Writer and Editor of Maltese culture magazine Encore, Veronica Stivala takes us on a jog through her new home of Neuperlach, a neighborhood in Munich, Germany. As we jog together, she tells us about the changing seasons, musing about the differences between Neuperlach and her former home in Malta. How long has she been in the neighbourhood? Three weeks, with a caveat.
Maltese chef Nicole Pisani recently made international news after she abandoned her job at a top restaurant in London to cook in a school canteen. She tells Veronica Stivala that it was travel that inspired her approach to cookery.
My internship was at the House of Commons, Westminster, London with Thomas Brake MP. The stint involved carrying out casework, social media and communication assistance, carrying out research, campaigning and working on fundraising strategies.
The internship lasted from October 2012 to March 2013. The bulk of the work was from October to January and then more sporadically from January to March. At the same time, I was reading for an MSc.
I found out about the opportunity through my University (LSE) careers service.
I opted for this form of training because I studied law and politics, focusing on equality and human rights. The MP undertook work relating to this. The opportunity to work for the deputy leader of the House was invaluable. I learnt so much from him and his wonderful team, the sort of things you can’t learn in a lecture theatre or from a book.
I’m lucky to be part of the generation who knows a life without computers (only just), and without Facebook and Twitter. While I must admit I have developed an unhealthy dependence on these sites, I know the benefits of life outside computers, tablets and smart phones. Here are some ideas for cultural activities for children in Malta.
The brainchild of musician Rosetta Debattista, the Toi Toi sessions for children at the Manoel Theatre are a stroke of genius. The fact that they are sold out way before the events is testament to the success and need for such events. ‘Toi Toi’ is a phrase used to wish good luck to an artist before they go on stage. The Toi Toi sessions are offered for children of different ages starting from as young as zero years old. The Toi Toi 022 are concerts for babies to two-year-olds and Toi Toi 325 are concerts for three- to five-year olds. The same team also offers pre-concert talks which feature anecdotes, historical details and insights.
Discarding once again the as yet unrealised fantasy of building my own little house somewhere, I would not hesitate to repeat what I did with my first two properties: I would look for an abandoned property and rehabilitate it to my liking. Not wanting to sound like a nostalgic, I feel that today’s you-only-live-once culture of consumables has also taken hold of our approach to construction and gone are the days when one built a property to serve the many generations to come.

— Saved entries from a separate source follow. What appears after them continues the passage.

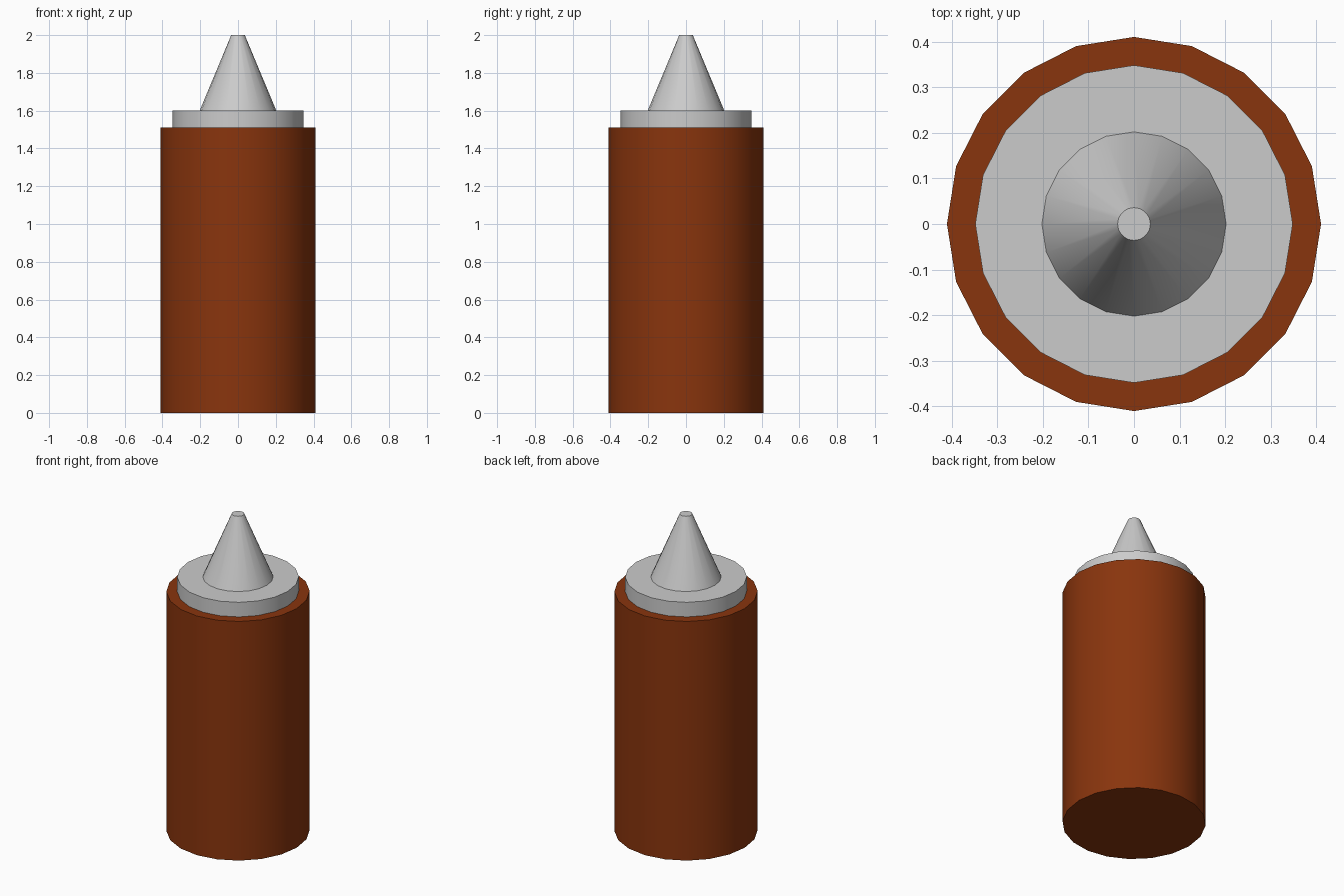
import bpy
import math

if "Cube" in bpy.data.objects:
    bpy.data.objects.remove(bpy.data.objects["Cube"])

SIDES = 20


def tapered(name, r_bottom, r_top, z0, z1, material=None):
    bpy.ops.mesh.primitive_cone_add(
        vertices=SIDES, radius1=r_bottom, radius2=r_top,
        depth=z1 - z0, location=(0, 0, (z0 + z1) / 2))
    obj = bpy.context.object
    obj.name = name
    bpy.ops.object.shade_smooth_by_angle(angle=math.radians(30))
    if material:
        obj.data.materials.append(material)
    return obj


brown = bpy.data.materials.new("brown")
brown.diffuse_color = (0.25, 0.035, 0.004, 1)
brown.use_nodes = True
brown.node_tree.nodes["Principled BSDF"].inputs["Base Color"].default_value = brown.diffuse_color

# Bottle body
tapered("bottle_body", 0.41, 0.41, 0.0, 1.51, brown)
# Cap collar
tapered("cap_collar", 0.348, 0.348, 1.51, 1.602)
# Nozzle with blunt tip
tapered("nozzle", 0.202, 0.036, 1.602, 2.0)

Even with that generous sum in hand, I would probably go for a townhouse built around the early 20th century with apersonal preference for the Sliema area: at that time the tangible quality of vernacular construction was still retained yet enhanced with the time’s technological advancement that helped sort out issues prevalent in some older properties such as a widespread lack of damp proof courses.
Christmas is perhaps best enjoyed by children. Gianluca Tonna may be too young to enjoy all the Yuletide treats this year, but his parents are still planning a special first Christmas for their baby. They speak to Veronica Stivala.
I met Gianluca when he was barely a month old, but even then, one could see he was a cheerful and lively lad. His parents – Louisa and Karl Tonna – agree and point out how he loves to play and cuddle and, as with all babies, demands constant attention.
Louisa explains how Gianluca is very easily distracted “because he loves to investigate everything around him, by looking, feeling and grabbing”. His favourite toys are a squeaky giraffe teether and his Sesame Street Elmo soft toy.